In that Mayor campaign, Barros won 2,072 votes in the 5th District’s 20 precincts; Golar-Richie won 1,465. Barros thus starts with a 600 vote advantage. That isn’t the entire story, though, Felix Arroyo won 570 votes in the District; and Carlos Henriquez, of Hispanic origin like Arroyo, is said to intend running again to reclaim his seat. Even if he does not run, the 570 Arroyo votes seem up for grabs, not to mention the 313 won by Charles Yancey and the 495 won by John Connolly. (Marty Walsh’s 640 votes might split between Barros and a Golar-Richie-backed candidate, as both she and Barros helped Walsh win the Final).

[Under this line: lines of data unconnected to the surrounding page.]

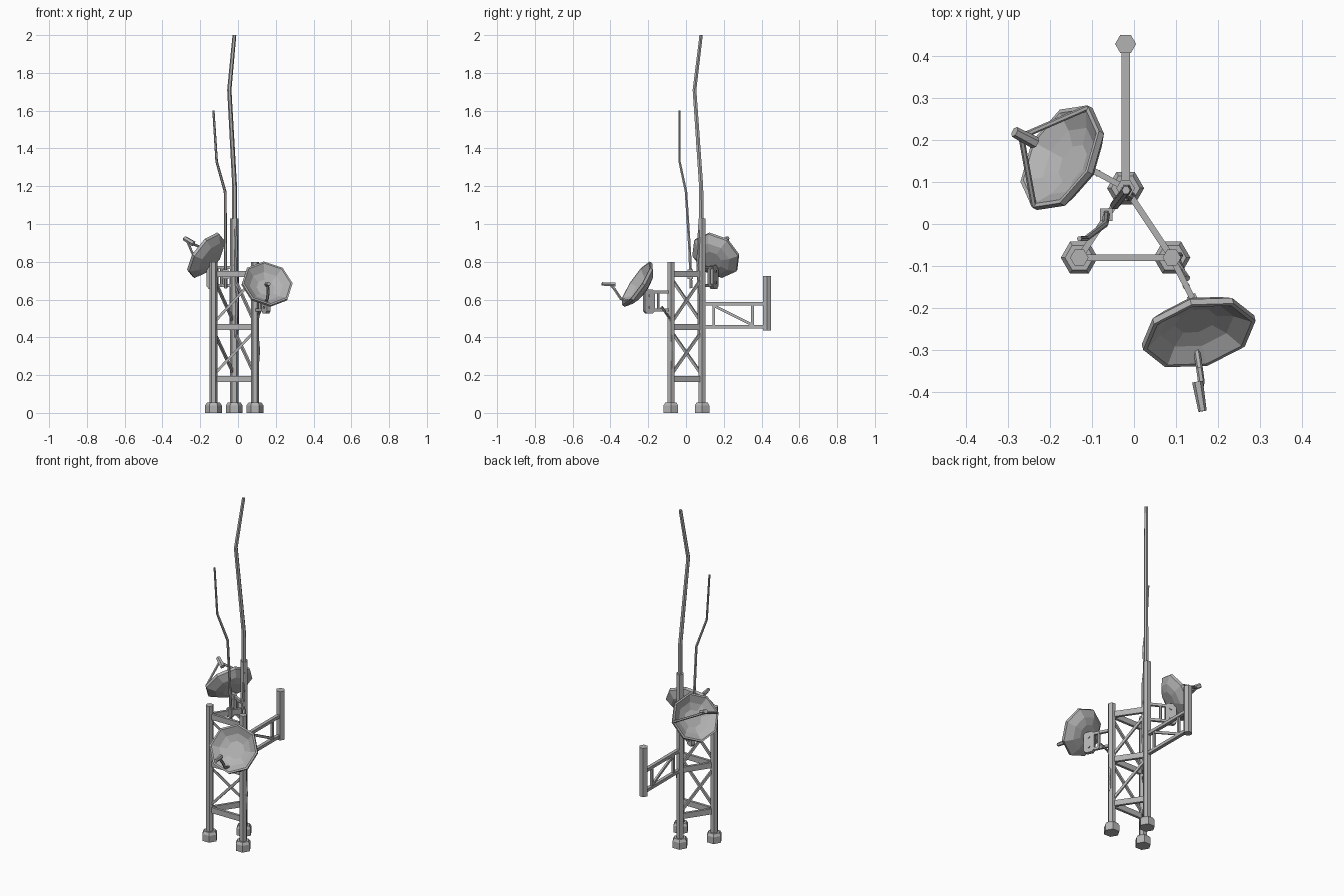
import bpy, bmesh, math
from mathutils import Vector, Matrix

cube = bpy.data.objects.get("Cube")
if cube:
    bpy.data.objects.remove(cube, do_unlink=True)

grey = bpy.data.materials.new("galvanised grey")
grey.use_nodes = True
grey.diffuse_color = (0.45, 0.45, 0.45, 1)
grey.node_tree.nodes["Principled BSDF"].inputs["Base Color"].default_value = grey.diffuse_color

HEX = [(math.cos(i * math.pi / 3), math.sin(i * math.pi / 3)) for i in range(6)]


def finish(name, bm):
    bmesh.ops.recalc_face_normals(bm, faces=bm.faces)
    me = bpy.data.meshes.new(name)
    bm.to_mesh(me)
    bm.free()
    me.materials.append(grey)
    ob = bpy.data.objects.new(name, me)
    bpy.context.collection.objects.link(ob)
    return ob


def sweep(name, points, profile, scales):
    """Loft a cross-section along a path, scaled at each point."""
    pts = [Vector(p) for p in points]
    bm = bmesh.new()
    rings = []
    for i, p in enumerate(pts):
        t = (pts[min(i + 1, len(pts) - 1)] - pts[max(i - 1, 0)]).normalized()
        side = Vector((0, 1, 0)).cross(t) if abs(t.z) > 0.9 else t.cross(Vector((0, 0, 1)))
        side.normalize()
        up = side.cross(t)
        rings.append([bm.verts.new(p + (side * u + up * v) * scales[i]) for u, v in profile])
    n = len(profile)
    for a, b in zip(rings, rings[1:]):
        for k in range(n):
            bm.faces.new((a[k], a[(k + 1) % n], b[(k + 1) % n], b[k]))
    bm.faces.new(rings[0])
    bm.faces.new(rings[-1])
    return finish(name, bm)


def tube(name, points, r, r_end=None):
    r_end = r if r_end is None else r_end
    n = len(points) - 1
    return sweep(name, points, HEX, [r + (r_end - r) * i / n for i in range(n + 1)])


def bar(name, a, b, w, h):
    rect = [(-w / 2, -h / 2), (w / 2, -h / 2), (w / 2, h / 2), (-w / 2, h / 2)]
    return sweep(name, (a, b), rect, (1, 1))


def at(p, z):
    return Vector((p[0], p[1], z))


# Legs and feet
legs = {"front_right": (-0.13, -0.08), "front_left": (0.09, -0.08), "back": (-0.02, 0.085)}
for key, p in legs.items():
    tube(key + "_leg", [at(p, 0.03), at(p, 1.03 if key == "back" else 0.80)], 0.022)
    sweep(key + "_foot", [at(p, 0), at(p, 0.04), at(p, 0.055)], HEX, (0.044, 0.044, 0.034))

# Cross beams and spiralling diagonal braces
corners = list(legs.values())
levels = (0.18, 0.455, 0.735)
for i in range(3):
    a, b = corners[i], corners[(i + 1) % 3]
    for z in levels:
        bar("cross_beam", at(a, z), at(b, z), 0.015, 0.033)
    for low, high in zip(levels, levels[1:]):
        bar("diagonal_brace", at(a, low + 0.02), at(b, high - 0.02), 0.012, 0.014)

# Side arm holding the panel antenna
x = legs["back"][0]
for z in (0.577, 0.457):
    bar("arm_rail", (x, 0.085, z), (x, 0.43, z), 0.02, 0.018)
for y in (0.147, 0.352):
    bar("arm_post", (x, y, 0.457), (x, y, 0.577), 0.014, 0.014)
bar("arm_brace", (x, 0.152, 0.565), (x, 0.347, 0.468), 0.012, 0.014)
tube("panel_antenna", [(x, 0.428, 0.435), (x, 0.428, 0.725)], 0.025)

# Bent whip antennas
tube("tall_whip", [(-0.018, 0.082, 1.0), (-0.018, 0.08, 1.2), (-0.046, 0.045, 1.71),
                   (-0.019, 0.08, 2.0)], 0.014, 0.010)
tube("short_whip", [(-0.065, 0.027, 0.66), (-0.066, 0.02, 0.85), (-0.068, 0.0, 1.17),
                    (-0.113, -0.034, 1.33), (-0.13, -0.035, 1.6)], 0.009, 0.006)
bar("whip_clamp", (-0.066, 0.022, 0.71), (-0.066, 0.022, 0.76), 0.03, 0.03)

# Loose cables on the legs
tube("front_cable", [(0.125, -0.13, 0.56), (0.103, -0.085, 0.5), (0.100, -0.075, 0.42),
                     (0.108, -0.075, 0.33), (0.098, -0.075, 0.2), (0.098, -0.08, 0.04)], 0.009)
tube("mast_cable", [(-0.015, 0.072, 1.0), (-0.008, 0.066, 0.9), (-0.012, 0.062, 0.78),
                    (-0.004, 0.068, 0.62), (-0.012, 0.068, 0.4)], 0.008)

# Dishes: faceted double-walled shells
SHELL = [(0.055, -0.056), (0.098, -0.044), (0.138, -0.014), (0.138, 0.002),
         (0.128, 0.002), (0.09, -0.026), (0.05, -0.040)]


def dish(name, centre, heading, tilt):
    h = Vector((heading[0], heading[1], 0)).normalized()
    normal = h * math.cos(tilt) + Vector((0, 0, math.sin(tilt)))
    side = Vector((0, 0, 1)).cross(h)
    up = normal.cross(side)
    frame = Matrix((side, up, normal)).transposed().to_4x4()
    frame.translation = centre
    bm = bmesh.new()
    rings = []
    for r, d in SHELL:
        rings.append([bm.verts.new(frame @ Vector((r * math.cos(k * math.pi / 4),
                                                   r * math.sin(k * math.pi / 4), d)))
                      for k in range(8)])
    for a, b in zip(rings, rings[1:]):
        for k in range(8):
            j = (k + 1) % 8
            bm.faces.new((a[k], a[j], b[j], b[k]))
    bm.faces.new(rings[0])
    bm.faces.new(rings[-1])
    finish(name, bm)
    return frame


def mount(name, leg, heading, z):
    """Ladder bracket, pivot plate and bolts reaching out from a leg."""
    h = Vector((heading[0], heading[1], 0)).normalized()
    base = at(leg, z)
    side = Vector((-h.y, h.x, 0))
    for dz in (0.05, -0.045):
        lift = Vector((0, 0, dz))
        bar(name + "_rail", base + lift, base + h * 0.125 + lift, 0.014, 0.015)
    post = base + h * 0.075
    tube(name + "_post", [post - Vector((0, 0, 0.05)), post + Vector((0, 0, 0.05))], 0.009)
    # Chamfered plate standing on edge along the arm
    outline = [(0.10, -0.05), (0.112, -0.063), (0.148, -0.063), (0.16, -0.05),
               (0.16, 0.05), (0.148, 0.063), (0.112, 0.063), (0.10, 0.05)]
    bm = bmesh.new()
    walls = [[bm.verts.new(base + h * u + side * s + Vector((0, 0, v))) for u, v in outline]
             for s in (-0.011, 0.011)]
    for k in range(8):
        j = (k + 1) % 8
        bm.faces.new((walls[0][k], walls[0][j], walls[1][j], walls[1][k]))
    for wall in walls:
        bm.faces.new(wall)
    finish(name + "_plate", bm)
    for dz in (0.03, -0.03):
        mid = base + h * 0.13 + Vector((0, 0, dz))
        tube(name + "_bolt", [mid - side * 0.016, mid + side * 0.016], 0.008)


# Front dish with a single feed arm
mount("front_dish_mount", legs["front_left"], (0.45, -0.89), 0.59)
dish("front_dish", (0.155, -0.263, 0.685), (0.25, -0.97), math.radians(33))
tube("front_feed_arm", [(0.148, -0.295, 0.587), (0.156, -0.345, 0.605),
                        (0.160, -0.375, 0.65), (0.156, -0.395, 0.675)], 0.008)
tube("front_feed_horn", [(0.151, -0.375, 0.68), (0.163, -0.445, 0.683)], 0.013, 0.010)

# Back dish with feed struts from the rim
mount("back_dish_mount", legs["back"], (-0.88, 0.48), 0.72)
frame = dish("back_dish", (-0.175, 0.16, 0.838), (-0.88, 0.48), math.radians(33))
feed = Vector((-0.268, 0.208, 0.908))
for angle in (0, 225, 180):
    a = math.radians(angle)
    if angle != 225:
        end = frame @ Vector((0.132 * math.cos(a), 0.132 * math.sin(a), 0))
        tube("back_feed_strut", [end, feed], 0.007)
tube("back_feed_horn", [(-0.235, 0.193, 0.895), (-0.284, 0.219, 0.925)], 0.015, 0.013)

That said, Barros certainly would enter the race as the favorite no matter who else decides to run — including Henriquez himself. The two men are said to be close friends as well as political allies, and some speculate that if Henriquez runs — and he probably will — Barros will not. We shall see. Whatever the case may happen, this is a District that badly needs an A-list voice. It has always had a working-class majority even in the days, not too long ago, when much of it was Roxbury Red Raider country. The “5th” includes the entire Bowdoin-Geneva neighborhood, one of Boston’s most impacted by gang violence; a stretch of Blue Hill Avenue that Red Raiders knew as “Cherry Valley,” once almost entirely blighted but, of late, enjoying the beginnings of a resurgence (as anyone familiar with local hot-spot Merengue Restaurant knows); Upham’s Corner and half of Jones Hill (where I had my first adult job, working as go-fer to state Rep. Jim Hart); and, of Roxbury, the north side of Dudley Side from Hibernian Hall eastward, all the way past the Governor Shirley mansion to and including “the Prairie” ball field (where Red Raider teams played Park League baseball and football). None of the district is high-income; not much of it is middle-income. Everyone benefits from having an eloquent and respected voice in the legislature, but the people of the 5th Suffolk would benefit more than most.

There will be a special election to fill the vacancy. It will be called soon — the date of it as yet unknown but probably early May. It will be a short campaign, a local effort, politics at its most basic and not much different from that Ward 20 caucus that I attended this morning. More voters to reach, yes, but not much more structure. It also looks now to be the most attention-getting time that the 40,000 people of the “5th” have gained in many, many years if ever. Let the democracy of it begin.

—- Mike Freedberg / Here and Sphere